Task prompt.
Work through the listing below and state how many of its lines hold the word "rings". Give no other output.

** Opening Data supplied block **

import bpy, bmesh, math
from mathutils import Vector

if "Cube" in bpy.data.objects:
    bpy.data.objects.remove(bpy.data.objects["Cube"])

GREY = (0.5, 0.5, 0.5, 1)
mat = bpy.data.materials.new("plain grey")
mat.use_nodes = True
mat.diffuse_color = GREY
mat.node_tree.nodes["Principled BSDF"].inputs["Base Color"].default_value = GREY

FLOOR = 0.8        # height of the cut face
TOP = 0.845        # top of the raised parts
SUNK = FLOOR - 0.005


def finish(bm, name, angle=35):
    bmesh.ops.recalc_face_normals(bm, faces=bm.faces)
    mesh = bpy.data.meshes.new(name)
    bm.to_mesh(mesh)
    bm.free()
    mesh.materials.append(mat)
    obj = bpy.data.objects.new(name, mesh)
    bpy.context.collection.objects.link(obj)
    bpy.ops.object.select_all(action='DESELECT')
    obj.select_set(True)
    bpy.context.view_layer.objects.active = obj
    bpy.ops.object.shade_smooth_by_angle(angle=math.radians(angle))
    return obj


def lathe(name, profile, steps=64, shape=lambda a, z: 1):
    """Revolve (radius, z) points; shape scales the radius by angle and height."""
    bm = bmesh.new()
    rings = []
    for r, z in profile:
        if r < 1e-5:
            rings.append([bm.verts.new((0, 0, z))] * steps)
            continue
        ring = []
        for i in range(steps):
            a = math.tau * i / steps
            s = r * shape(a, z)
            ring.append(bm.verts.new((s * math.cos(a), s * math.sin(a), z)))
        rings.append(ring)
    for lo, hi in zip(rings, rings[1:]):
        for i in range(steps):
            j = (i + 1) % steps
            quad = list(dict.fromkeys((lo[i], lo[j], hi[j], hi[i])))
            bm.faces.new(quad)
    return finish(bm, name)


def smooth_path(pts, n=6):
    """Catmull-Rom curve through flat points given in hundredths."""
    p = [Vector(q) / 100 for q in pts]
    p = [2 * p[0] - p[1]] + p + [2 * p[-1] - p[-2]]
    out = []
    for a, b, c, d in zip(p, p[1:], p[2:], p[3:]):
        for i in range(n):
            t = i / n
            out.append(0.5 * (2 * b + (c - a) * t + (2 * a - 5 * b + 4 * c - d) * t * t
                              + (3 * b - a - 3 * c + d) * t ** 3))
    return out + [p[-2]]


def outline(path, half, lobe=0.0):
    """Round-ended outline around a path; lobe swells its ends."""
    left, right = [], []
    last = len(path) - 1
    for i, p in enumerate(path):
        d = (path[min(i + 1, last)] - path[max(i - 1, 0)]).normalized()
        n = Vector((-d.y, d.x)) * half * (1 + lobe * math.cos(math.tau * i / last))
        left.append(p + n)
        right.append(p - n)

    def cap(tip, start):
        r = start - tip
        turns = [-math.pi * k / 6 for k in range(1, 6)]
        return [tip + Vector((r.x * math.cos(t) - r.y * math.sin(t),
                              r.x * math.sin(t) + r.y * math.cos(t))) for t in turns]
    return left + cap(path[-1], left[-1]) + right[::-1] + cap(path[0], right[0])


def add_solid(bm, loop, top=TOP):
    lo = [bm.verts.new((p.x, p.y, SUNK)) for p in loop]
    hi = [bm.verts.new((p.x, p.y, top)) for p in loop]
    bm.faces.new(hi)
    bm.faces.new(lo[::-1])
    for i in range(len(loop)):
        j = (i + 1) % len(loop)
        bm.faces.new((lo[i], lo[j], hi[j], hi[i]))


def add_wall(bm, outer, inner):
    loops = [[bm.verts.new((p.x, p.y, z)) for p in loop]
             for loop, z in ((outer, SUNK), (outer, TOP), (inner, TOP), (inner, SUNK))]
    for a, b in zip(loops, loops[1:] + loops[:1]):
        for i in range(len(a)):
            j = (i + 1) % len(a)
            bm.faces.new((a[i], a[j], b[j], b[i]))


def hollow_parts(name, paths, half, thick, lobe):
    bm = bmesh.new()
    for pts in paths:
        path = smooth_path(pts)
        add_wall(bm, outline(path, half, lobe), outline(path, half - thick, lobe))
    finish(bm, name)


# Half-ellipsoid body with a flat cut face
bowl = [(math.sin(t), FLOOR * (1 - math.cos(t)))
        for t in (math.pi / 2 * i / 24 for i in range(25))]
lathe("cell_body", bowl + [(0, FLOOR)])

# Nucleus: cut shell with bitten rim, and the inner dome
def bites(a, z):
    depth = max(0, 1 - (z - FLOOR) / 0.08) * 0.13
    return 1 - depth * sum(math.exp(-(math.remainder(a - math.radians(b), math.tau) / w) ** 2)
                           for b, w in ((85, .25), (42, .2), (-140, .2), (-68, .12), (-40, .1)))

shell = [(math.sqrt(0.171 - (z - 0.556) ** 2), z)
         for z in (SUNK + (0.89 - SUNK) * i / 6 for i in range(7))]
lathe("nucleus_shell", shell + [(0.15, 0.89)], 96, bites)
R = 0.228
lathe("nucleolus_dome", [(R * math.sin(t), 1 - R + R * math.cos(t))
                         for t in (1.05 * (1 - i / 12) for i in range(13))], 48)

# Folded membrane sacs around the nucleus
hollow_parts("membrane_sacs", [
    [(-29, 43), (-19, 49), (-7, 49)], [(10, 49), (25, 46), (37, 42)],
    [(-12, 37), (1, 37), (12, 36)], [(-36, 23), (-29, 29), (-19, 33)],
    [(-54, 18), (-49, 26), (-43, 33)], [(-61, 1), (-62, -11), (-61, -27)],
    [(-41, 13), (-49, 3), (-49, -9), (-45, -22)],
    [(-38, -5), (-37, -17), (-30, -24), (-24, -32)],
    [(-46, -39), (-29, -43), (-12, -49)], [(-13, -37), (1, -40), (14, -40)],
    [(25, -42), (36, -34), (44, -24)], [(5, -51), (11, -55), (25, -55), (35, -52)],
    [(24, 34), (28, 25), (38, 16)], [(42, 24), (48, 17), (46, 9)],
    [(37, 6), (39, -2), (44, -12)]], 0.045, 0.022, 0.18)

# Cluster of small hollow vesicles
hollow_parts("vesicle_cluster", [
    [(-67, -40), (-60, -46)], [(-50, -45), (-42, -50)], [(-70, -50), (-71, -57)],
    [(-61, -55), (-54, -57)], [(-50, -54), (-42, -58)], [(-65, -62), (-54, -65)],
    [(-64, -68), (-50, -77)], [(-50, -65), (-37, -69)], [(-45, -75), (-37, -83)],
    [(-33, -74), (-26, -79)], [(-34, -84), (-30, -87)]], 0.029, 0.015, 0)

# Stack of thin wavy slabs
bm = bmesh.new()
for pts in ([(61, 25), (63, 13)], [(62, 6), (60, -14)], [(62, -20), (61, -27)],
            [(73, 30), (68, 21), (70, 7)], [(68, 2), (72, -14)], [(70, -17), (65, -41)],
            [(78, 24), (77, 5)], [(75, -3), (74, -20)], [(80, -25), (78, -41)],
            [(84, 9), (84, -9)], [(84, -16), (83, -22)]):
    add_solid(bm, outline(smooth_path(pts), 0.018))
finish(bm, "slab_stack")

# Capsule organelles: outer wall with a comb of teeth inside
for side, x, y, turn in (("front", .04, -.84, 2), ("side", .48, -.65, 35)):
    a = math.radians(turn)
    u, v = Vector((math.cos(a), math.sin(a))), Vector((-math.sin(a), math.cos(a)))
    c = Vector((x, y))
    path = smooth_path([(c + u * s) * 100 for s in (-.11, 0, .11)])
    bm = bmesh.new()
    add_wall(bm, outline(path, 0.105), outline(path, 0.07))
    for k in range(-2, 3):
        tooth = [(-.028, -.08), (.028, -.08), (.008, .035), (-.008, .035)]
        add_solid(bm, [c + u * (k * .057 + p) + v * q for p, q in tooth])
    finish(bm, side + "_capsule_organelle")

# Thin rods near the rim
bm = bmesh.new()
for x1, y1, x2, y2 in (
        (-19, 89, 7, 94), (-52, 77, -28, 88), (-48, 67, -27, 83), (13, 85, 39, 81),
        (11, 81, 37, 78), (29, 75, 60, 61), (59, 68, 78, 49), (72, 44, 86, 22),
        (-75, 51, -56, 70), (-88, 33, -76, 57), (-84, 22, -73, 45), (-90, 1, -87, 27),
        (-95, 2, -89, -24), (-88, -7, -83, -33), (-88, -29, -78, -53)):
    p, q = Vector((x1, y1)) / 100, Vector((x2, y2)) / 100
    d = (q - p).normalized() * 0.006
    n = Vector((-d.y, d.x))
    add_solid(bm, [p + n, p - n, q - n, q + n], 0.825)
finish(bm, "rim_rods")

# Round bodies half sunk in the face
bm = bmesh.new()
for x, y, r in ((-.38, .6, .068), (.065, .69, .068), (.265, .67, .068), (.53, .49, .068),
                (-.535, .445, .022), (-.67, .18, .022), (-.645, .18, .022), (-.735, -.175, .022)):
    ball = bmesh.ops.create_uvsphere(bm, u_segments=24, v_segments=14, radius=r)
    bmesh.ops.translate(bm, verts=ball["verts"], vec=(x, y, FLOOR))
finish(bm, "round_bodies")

** Closing Data supplied block **
** Opening Data supplied block **

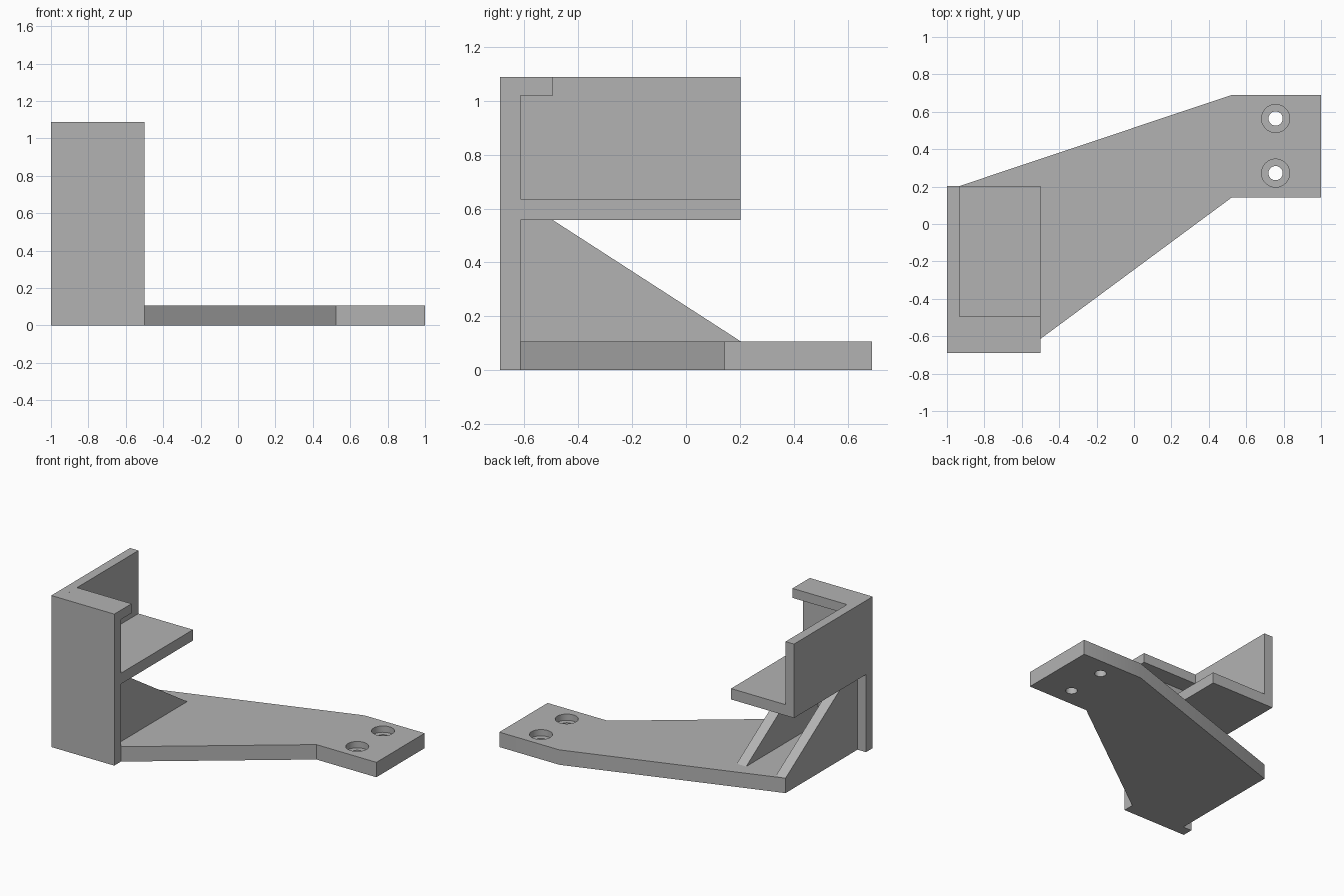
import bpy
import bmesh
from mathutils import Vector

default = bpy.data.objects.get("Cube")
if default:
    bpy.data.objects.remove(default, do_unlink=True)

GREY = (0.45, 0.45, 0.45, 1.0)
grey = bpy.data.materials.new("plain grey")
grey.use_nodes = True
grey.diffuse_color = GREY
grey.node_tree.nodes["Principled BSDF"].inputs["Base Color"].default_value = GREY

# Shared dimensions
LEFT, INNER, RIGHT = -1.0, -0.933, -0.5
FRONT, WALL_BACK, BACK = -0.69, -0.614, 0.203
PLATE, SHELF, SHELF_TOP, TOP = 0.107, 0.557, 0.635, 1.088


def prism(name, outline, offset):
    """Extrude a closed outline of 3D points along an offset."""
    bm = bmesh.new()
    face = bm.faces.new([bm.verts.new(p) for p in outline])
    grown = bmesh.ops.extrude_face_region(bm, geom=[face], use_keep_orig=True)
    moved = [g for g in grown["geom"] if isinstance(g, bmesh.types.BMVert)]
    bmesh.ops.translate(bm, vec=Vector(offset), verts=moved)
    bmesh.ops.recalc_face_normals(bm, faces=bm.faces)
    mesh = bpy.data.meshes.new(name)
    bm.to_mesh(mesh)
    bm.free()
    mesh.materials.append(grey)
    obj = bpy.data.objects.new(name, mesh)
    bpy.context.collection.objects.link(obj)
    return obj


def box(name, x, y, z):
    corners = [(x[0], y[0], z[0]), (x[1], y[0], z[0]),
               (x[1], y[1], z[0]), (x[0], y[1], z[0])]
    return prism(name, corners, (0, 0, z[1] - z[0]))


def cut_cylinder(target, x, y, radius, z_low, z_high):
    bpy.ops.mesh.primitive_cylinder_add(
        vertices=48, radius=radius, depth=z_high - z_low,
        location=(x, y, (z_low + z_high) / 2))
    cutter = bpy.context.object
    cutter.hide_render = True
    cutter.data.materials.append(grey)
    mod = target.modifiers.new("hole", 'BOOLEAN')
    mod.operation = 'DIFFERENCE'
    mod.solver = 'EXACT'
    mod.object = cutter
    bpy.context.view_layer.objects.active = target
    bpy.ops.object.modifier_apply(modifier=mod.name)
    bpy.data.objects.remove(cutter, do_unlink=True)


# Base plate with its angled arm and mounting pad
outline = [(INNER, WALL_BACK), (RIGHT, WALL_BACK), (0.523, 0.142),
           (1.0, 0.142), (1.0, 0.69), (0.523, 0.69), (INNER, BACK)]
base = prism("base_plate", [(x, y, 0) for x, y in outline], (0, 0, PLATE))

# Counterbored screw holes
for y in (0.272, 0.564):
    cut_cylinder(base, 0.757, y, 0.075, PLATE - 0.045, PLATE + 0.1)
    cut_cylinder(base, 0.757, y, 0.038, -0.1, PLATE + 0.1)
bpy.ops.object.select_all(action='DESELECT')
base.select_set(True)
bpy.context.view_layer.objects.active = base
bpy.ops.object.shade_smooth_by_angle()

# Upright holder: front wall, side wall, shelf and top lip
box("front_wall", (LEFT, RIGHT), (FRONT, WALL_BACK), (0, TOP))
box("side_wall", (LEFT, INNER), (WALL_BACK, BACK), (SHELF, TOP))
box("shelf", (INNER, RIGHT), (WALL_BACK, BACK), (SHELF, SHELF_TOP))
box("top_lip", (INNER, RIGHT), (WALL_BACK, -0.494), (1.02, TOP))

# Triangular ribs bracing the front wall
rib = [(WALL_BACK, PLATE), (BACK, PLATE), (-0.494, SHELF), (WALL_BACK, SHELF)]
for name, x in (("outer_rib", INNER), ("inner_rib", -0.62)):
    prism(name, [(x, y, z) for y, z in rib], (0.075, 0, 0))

** Closing Data supplied block **

Solution for this exercise.
4